For example, let’s say Joe is an entrepreneur with a great idea but no money. He contacts his friend Sue, who agrees Joe has a great idea. She decides to invest $20,000 for 20% of the stock, and Joe gets 80% of the stock for doing the work. Joe just received $80,000 of property, taxable as compensation for services. (We are assuming the idea is not mature enough to be considered a contribution of IP that is worth $80,000.)
Or let’s say Joe and Sue come up with the idea together but neither one can fund it. To save money they don’t form a corporation at this stage. They spend several months creating a product they think will be marketable. When they need money for proof of concept, the product is far enough along to get some investors interested. Now they have to form a corporation, because the investors need to get stock in something. The investors pony up, say, $200,000 for 20% of the company.
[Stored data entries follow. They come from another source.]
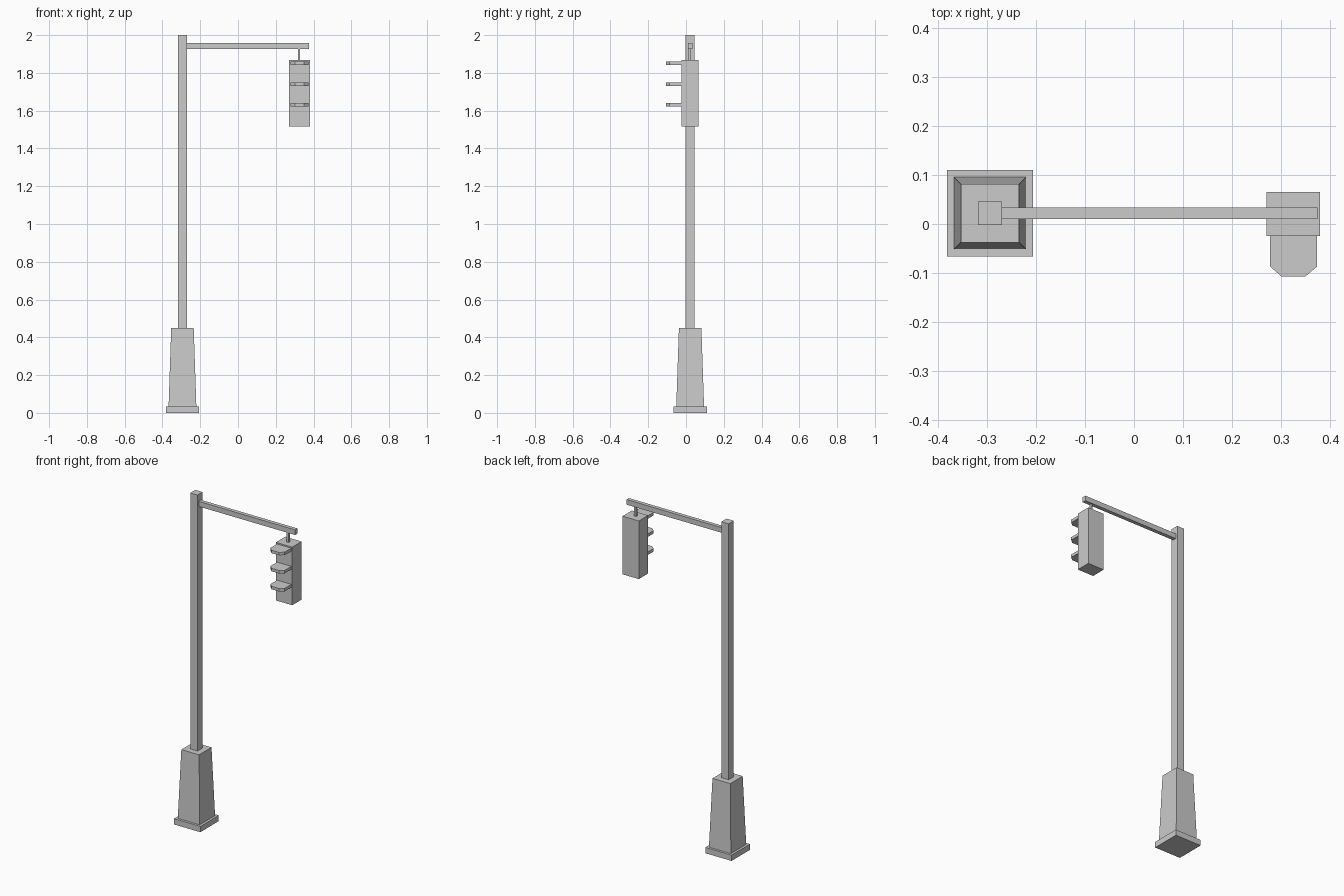
import bpy, bmesh

if "Cube" in bpy.data.objects:
    bpy.data.objects.remove(bpy.data.objects["Cube"])

PX, CY = -0.294, 0.022   # pole axis


def prism(name, bottom, top, z0, z1):
    """Solid between two matching outlines at heights z0 and z1."""
    bm = bmesh.new()
    lo = [bm.verts.new((x, y, z0)) for x, y in bottom]
    hi = [bm.verts.new((x, y, z1)) for x, y in top]
    bm.faces.new(lo[::-1])
    bm.faces.new(hi)
    n = len(lo)
    for i in range(n):
        j = (i + 1) % n
        bm.faces.new((lo[i], lo[j], hi[j], hi[i]))
    bmesh.ops.recalc_face_normals(bm, faces=bm.faces)
    mesh = bpy.data.meshes.new(name)
    bm.to_mesh(mesh)
    bm.free()
    obj = bpy.data.objects.new(name, mesh)
    bpy.context.collection.objects.link(obj)
    return obj


def rect(x0, x1, y0, y1):
    return [(x0, y0), (x1, y0), (x1, y1), (x0, y1)]


def square(h, x=PX, y=CY):
    return rect(x - h, x + h, y - h, y + h)


def block(name, outline, z0, z1):
    return prism(name, outline, outline, z0, z1)


# Base plate, tapered pedestal and pole
block("base_plate", square(0.088), 0, 0.035)
prism("pedestal", square(0.0735), square(0.0595), 0.035, 0.45)
block("pole", square(0.0243), 0.45, 2.0)

# Horizontal arm and hanger rod
block("arm", rect(PX + 0.0243, 0.375, CY - 0.0115, CY + 0.0115), 1.926, 1.957)
block("hanger", square(0.0065, 0.323, 0.02), 1.867, 1.926)

# Signal housing
block("signal_housing", rect(0.271, 0.38, -0.024, 0.065), 1.515, 1.867)

# Three visors with clipped front corners
visor = [(0.278, -0.024), (0.278, -0.087), (0.301, -0.107),
         (0.350, -0.107), (0.374, -0.087), (0.374, -0.024)]
for i, z in enumerate((1.850, 1.740, 1.631)):
    block(f"visor_{i + 1}", visor, z - 0.009, z + 0.009)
Joe and Sue get 80%. Well, Joe and Sue just received stock worth $800,000, and the IRS will tax them on that amount at ordinary income rates.
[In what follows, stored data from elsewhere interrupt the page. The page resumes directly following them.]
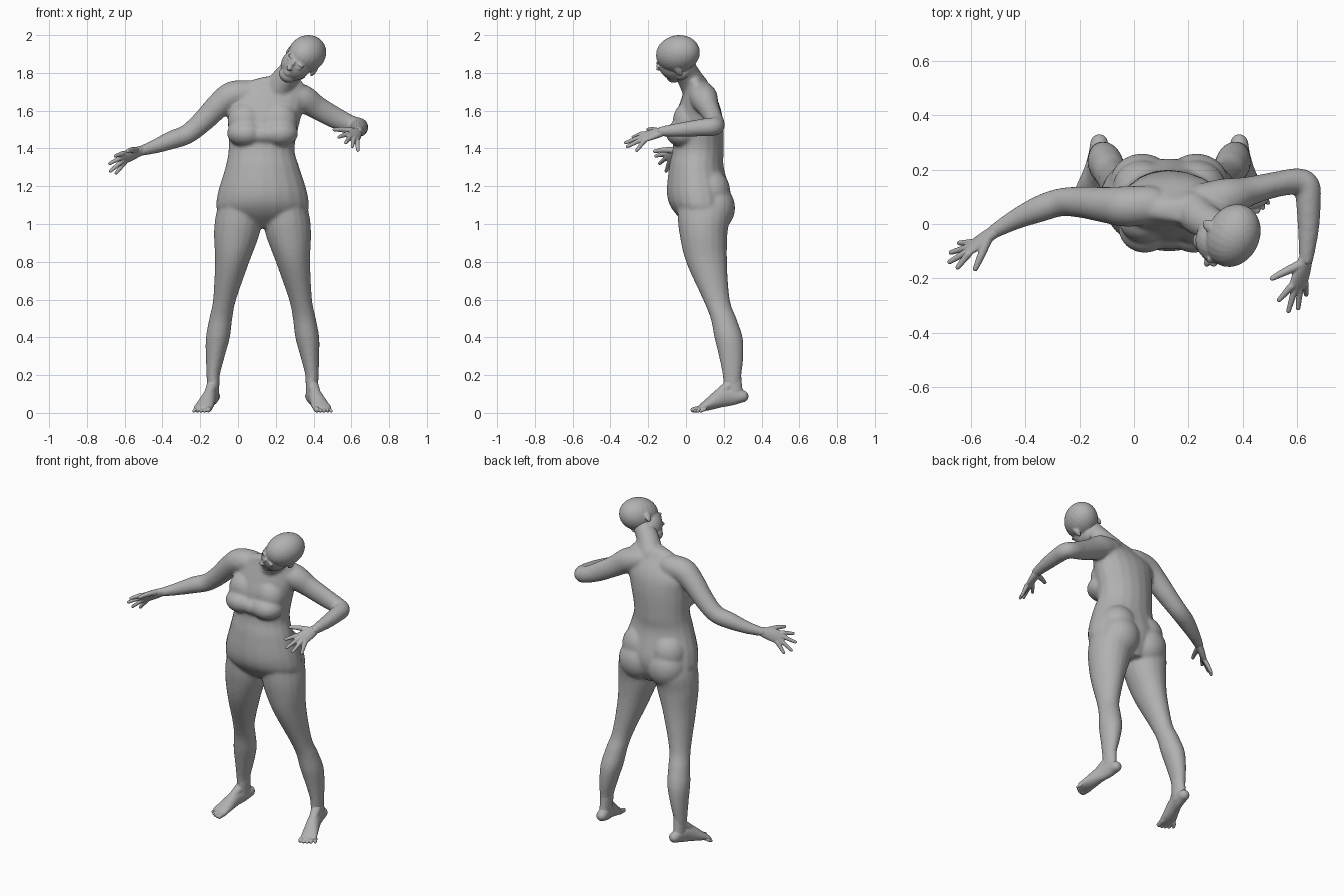
import bpy
import bmesh
import math
from mathutils import Vector, Matrix

cube = bpy.data.objects.get("Cube")
if cube:
    bpy.data.objects.remove(cube)

SIDES = 20
MIDLINE = Vector((.13, 0, 0))       # the hips stand a little to the left
SIDEWAYS = Vector((1, 0, 0))
UPWARD = Vector((0, 0, 1))

# One plain grey clay material
clay = bpy.data.materials.new("grey_clay")
clay.use_nodes = True
GREY = (.44, .44, .44, 1)
clay.diffuse_color = GREY
shader = clay.node_tree.nodes["Principled BSDF"]
shader.inputs["Base Color"].default_value = GREY
shader.inputs["Roughness"].default_value = .7


def spline(rows, steps=6):
    """Smoothly interpolate rows of numbers with a Hermite curve."""
    out = []
    last = len(rows) - 1
    for i in range(last):
        before, start = rows[max(i - 1, 0)], rows[i]
        end, after = rows[i + 1], rows[min(i + 2, last)]
        for step in range(steps):
            t = step / steps
            blend = t * t * (3 - 2 * t)
            leave, arrive = t * (1 - t) ** 2 / 2, t * t * (t - 1) / 2
            out.append([b + blend * (c - b) + leave * (c - a) + arrive * (d - b)
                        for a, b, c, d in zip(before, start, end, after)])
    out.append(list(rows[-1]))
    return out


def skin(bm, rings):
    """Bridge a list of (centre, u, v) ellipses into a closed surface."""
    angles = [math.tau * k / SIDES for k in range(SIDES)]
    loops = [[bm.verts.new(centre + u * math.cos(a) + v * math.sin(a)) for a in angles]
             for centre, u, v in rings]
    for low, high in zip(loops, loops[1:]):
        for k in range(SIDES):
            following = (k + 1) % SIDES
            bm.faces.new((low[k], low[following], high[following], high[k]))
    bm.faces.new(loops[0][::-1])
    bm.faces.new(loops[-1])


def mirrored(bm, build, rows, flip):
    """Build a shape, reflecting it across the midline when flip is set."""
    existing = set(bm.verts)
    build(bm, rows)
    if flip:
        for vert in set(bm.verts) - existing:
            vert.co.x = 2 * MIDLINE.x - vert.co.x


def column(bm, rows):
    """Stack level ellipses given as (z, x_min, x_max, y_min, y_max)."""
    rings = []
    for z, x_min, x_max, y_min, y_max in spline(rows):
        centre = Vector((x_min + x_max, y_min + y_max, z + z)) / 2
        rings.append((centre, SIDEWAYS * (x_max - x_min) / 2,
                      Vector((0, y_max - y_min, 0)) / 2))
    skin(bm, rings)


def tube(bm, rows, side=SIDEWAYS):
    """Round-ended limb along rows of (x, y, z, width, optional thickness)."""
    rows = spline([tuple(row) + (row[-1],) * (5 - len(row)) for row in rows])
    centres = [Vector(row[:3]) for row in rows]
    last = len(rows) - 1
    rings = []
    for i, (centre, row) in enumerate(zip(centres, rows)):
        width, thickness = row[3:]
        along = (centres[min(i + 1, last)] - centres[max(i - 1, 0)]).normalized()
        u = (side - along * side.dot(along)).normalized()
        v = along.cross(u)
        dome = [(centre + along * thickness * math.sin(a) * (1 if i else -1),
                 u * width * math.cos(a), v * thickness * math.cos(a))
                for a in (.5, 1, 1.4)]
        if i == 0:
            rings += dome[::-1]
        rings.append((centre, u * width, v * thickness))
        if i == last:
            rings += dome
    skin(bm, rings)


def ball(bm, centre, radii, frame=Matrix()):
    """Ellipsoid, optionally placed inside a local frame."""
    place = frame @ Matrix.Translation(centre) @ Matrix.Diagonal((*radii, 1))
    bmesh.ops.create_uvsphere(bm, u_segments=24, v_segments=16, radius=1, matrix=place)


def finish(bm, name, voxel, passes):
    """Fuse the overlapping shapes into one smooth skin."""
    bmesh.ops.recalc_face_normals(bm, faces=bm.faces)
    mesh = bpy.data.meshes.new(name)
    bm.to_mesh(mesh)
    bm.free()
    mesh.materials.append(clay)
    obj = bpy.data.objects.new(name, mesh)
    bpy.context.collection.objects.link(obj)
    fuse = obj.modifiers.new("fuse", "REMESH")
    fuse.mode = "VOXEL"
    fuse.voxel_size = voxel
    fuse.use_smooth_shade = True
    soften = obj.modifiers.new("soften", "SMOOTH")
    soften.factor = .5
    soften.iterations = passes


# Torso
body = bmesh.new()
column(body, [
    (.98, .05, .21, .03, .19), (1.06, -.1, .36, -.06, .23), (1.15, -.11, .37, -.1, .24),
    (1.3, -.067, .325, -.09, .2), (1.4, -.05, .3, -.07, .2), (1.55, -.055, .33, -.06, .195),
    (1.65, -.06, .36, -.03, .17), (1.74, .02, .35, 0, .11), (1.78, .14, .31, 0, .09)])
# Legs, buttocks and breasts, paired about the midline
for flip in (False, True):
    mirrored(body, column, [
        (1.18, -.075, .1, -.04, .2), (1.06, -.115, .125, -.045, .235),
        (.95, -.127, .115, -.035, .22), (.8, -.122, .06, 0, .217),
        (.6, -.132, -.01, .09, .232), (.5, -.152, -.03, .13, .267),
        (.4, -.17, -.043, .15, .3), (.3, -.17, -.07, .174, .304),
        (.2, -.167, -.096, .194, .294), (.12, -.163, -.1, .2, .29)], flip)
    sign = 1 if flip else -1
    ball(body, MIDLINE + Vector((sign * .1, .148, 1.085)), (.12, .112, .125))
    ball(body, MIDLINE + Vector((sign * .1, .13, 1.17)), (.11, .105, .12))
    ball(body, MIDLINE + Vector((sign * .09, -.015, 1.48)), (.098, .092, .072))
    ball(body, MIDLINE + Vector((sign * .09, .01, 1.545)), (.095, .08, .1))
ball(body, (.135, -.015, 1.475), (.11, .08, .06))
# Right arm reaching out
tube(body, [
    (.06, .07, 1.69, .072), (-.03, .065, 1.68, .075), (-.1, .07, 1.63, .067),
    (-.19, .08, 1.54, .058), (-.27, .08, 1.475, .052), (-.35, .055, 1.445, .049),
    (-.44, .015, 1.41, .037), (-.52, -.03, 1.385, .026)], UPWARD)
# Left arm bent at the elbow
tube(body, [
    (.25, .08, 1.69, .07), (.34, .095, 1.665, .074), (.42, .12, 1.615, .063, .055),
    (.52, .145, 1.56, .057, .047), (.6, .157, 1.525, .049), (.637, .14, 1.515, .049),
    (.643, .08, 1.51, .046), (.643, -.02, 1.5, .039), (.635, -.13, 1.49, .027)], UPWARD)
# Neck
tube(body, [(.215, .05, 1.72, .075), (.255, .015, 1.78, .066), (.315, -.02, 1.845, .062)])
finish(body, "body", .009, 7)

# Head: tilted local frame with x to its left, y to its back, z up
back = Vector((.42, .87, .22)).normalized()
left = back.cross(Vector((.66, -.05, .75))).normalized()
frame = Matrix((left, back, left.cross(back))).transposed().to_4x4()
frame.translation = (.356, -.047, 1.892)
head = bmesh.new()
ball(head, (0, .01, .01), (.096, .121, .099), frame)        # cranium
ball(head, (0, -.046, -.05), (.08, .08, .092), frame)       # face
ball(head, (0, -.074, -.118), (.048, .046, .038), frame)    # chin
ball(head, (0, -.02, -.09), (.072, .07, .05), frame)        # jaw
ball(head, (0, -.128, -.052), (.016, .024, .012), frame)    # nose tip
ball(head, (0, -.12, -.03), (.01, .016, .028), frame)       # nose bridge
for height in (-.084, -.096):
    ball(head, (0, -.113, height), (.024, .012, .007), frame)           # lip
for sign in (-1, 1):
    ball(head, (sign * .034, -.108, -.006), (.022, .012, .007), frame)  # brow
    ball(head, (sign * .034, -.107, -.026), (.016, .012, .007), frame)  # eye
    ball(head, (sign * .088, .008, -.04), (.011, .02, .033), frame)     # ear
finish(head, "head", .005, 3)


def hand(name, wrist, knuckles, across, thumb, fingertips):
    """Palm, thumb and four tapered fingers, index first."""
    wrist, knuckles = Vector(wrist), Vector(knuckles)
    across = Vector(across).normalized()
    middle = wrist.lerp(knuckles, .5)
    bm = bmesh.new()
    tube(bm, [(*wrist, .026, .023), (*middle, .037, .02), (*knuckles, .041, .014)], across)
    for i, tip in enumerate(fingertips):
        root = knuckles + across * (i - 1.5) * .021
        tube(bm, [(*root, .014), (*tip, .009)], across)
    root = wrist.lerp(knuckles, .25) - across * .015
    bend = root.lerp(Vector(thumb), .55) - across * .006
    tube(bm, [(*root, .018), (*bend, .014), (*thumb, .01)], across)
    finish(bm, name, .004, 2)


hand("right_hand", wrist=(-.51, -.025, 1.39), knuckles=(-.605, -.09, 1.35),
     across=(.25, .85, -.9), thumb=(-.585, -.165, 1.385),
     fingertips=[(-.65, -.16, 1.36), (-.68, -.14, 1.32), (-.675, -.105, 1.28), (-.645, -.07, 1.27)])
hand("left_hand", wrist=(.635, -.12, 1.49), knuckles=(.605, -.225, 1.46),
     across=(1, .2, -.7), thumb=(.51, -.2, 1.5),
     fingertips=[(.535, -.28, 1.46), (.57, -.32, 1.43), (.605, -.31, 1.41), (.635, -.26, 1.39)])

# Feet with ankle, instep and five toes each, heels slightly raised
for flip, name in ((False, "right_foot"), (True, "left_foot")):
    foot = bmesh.new()
    mirrored(foot, column, [(.23, -.16, -.095, .2, .29), (.12, -.165, -.1, .197, .3),
                            (.07, -.163, -.1, .2, .318)], flip)
    mirrored(foot, tube, [(-.128, .298, .088, .033), (-.135, .25, .088, .034, .047),
                          (-.15, .19, .08, .037, .05), (-.172, .12, .045, .046, .032),
                          (-.187, .075, .024, .05, .017)], flip)
    mirrored(foot, tube, [(-.135, .235, .15, .03), (-.172, .11, .048, .022)], flip)
    for i in range(5):
        size = .012 - i * .0007 if i else .016
        root = (-.152 - i * .018, .085 + i * .004, .024 - i * .001, size)
        tip = (-.158 - i * .019, .038 + i * i * .0025, size, size * .9)
        mirrored(foot, tube, [root, tip], flip)
    finish(foot, name, .004, 2)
A third example would be If Joe and Sue don’t have the expertise to do the work themselves. They might contact a friend or two, or former co-workers, and ask them to put in some time (the classic example being to develop the code for a tech product). They don’t have any cash to pay these contractors, so they offer them stock. In the early days when the valuation is minimal, this may not be a problem. But if there is a valuation event as above, the ten or twenty thousand shares these contractors receive could be valued in the tens of thousands of dollars and guess what? They’ll have to pay tax on the receipt of that stock, even though they received no cash with which to pay the tax.
Fortunately, there are several ways to avoid this problem or at least reduce the tax hit:
- Form the corporation early on, when valuation is basically zero, and the founders can pay a nominal amount for their stock. In this way the few thousand dollars the founders put in will be considered valid payment for the millions (or hundreds of thousands) of shares they are issued.
- In the same vein, when the valuation is this low, you can grant contractors shares and their tax bill will be so low, it doesn’t matter (the value of the shares might be, say $100 or a few hundred dollars, and either they can pay the tax on that amount, or the company can bonus them the cash to pay the tax)
- If it’s too late for the above, the founders can contribute property (usually intellectual property) rather than cash; but the IP must be “mature” IP or it isn’t really property. Be careful with this, because the IRS might argue they are really contributing the time and effort to turn the alleged IP into something marketable, and the stock is compensation for that time and effort.
- Just go ahead and grant sweat equity and pay the tax if it’s not too much (often the company gives the contractor or employee a “bonus” to pay the tax)
- Instead of shares, grant the person stock options. If the recipient is an employee, and the business is a corporation, they can receive “incentive stock options” so that, if certain conditions are met, there is no tax until they sell the shares. If a contractor, they will get “unqualified” (or “nonstatutory”) options, in which case they pay some tax when they exercise the options plus tax on the gain when they sell the shares. If the business is an LLC, it can issue what are called “profits interests” which in many ways mimic stock options (including that they are not taxable upon grant)
- If the potential problem is that shares are being issued to outside investors at a (moderately) high valuation, thereby valuing the “sweat equity” stock too high for tax purposes, it can help to issue the investors preferred stock and the sweat equity recipients common, which has a much lower valuation than preferred. This will not eliminate, but can substantially reduce, the tax owed.
- There are other more esoteric methods to grant service providers a stake in the upside, such as phantom stock or revenue share arrangements, but the above are the most common.
To summarize, it’s important to remember that stock for no cash (or “sweat equity”) is generally considered compensation for services and is taxable as such. The obstacles are not insurmountable but require an awareness of the potential issue, and some good planning to avoid or reduce the tax hit.
This article is not intended and should not be relied upon as legal or tax advice pertaining to any specific matter. You are encouraged to seek competent legal and tax counsel prior to implementing any specific transaction.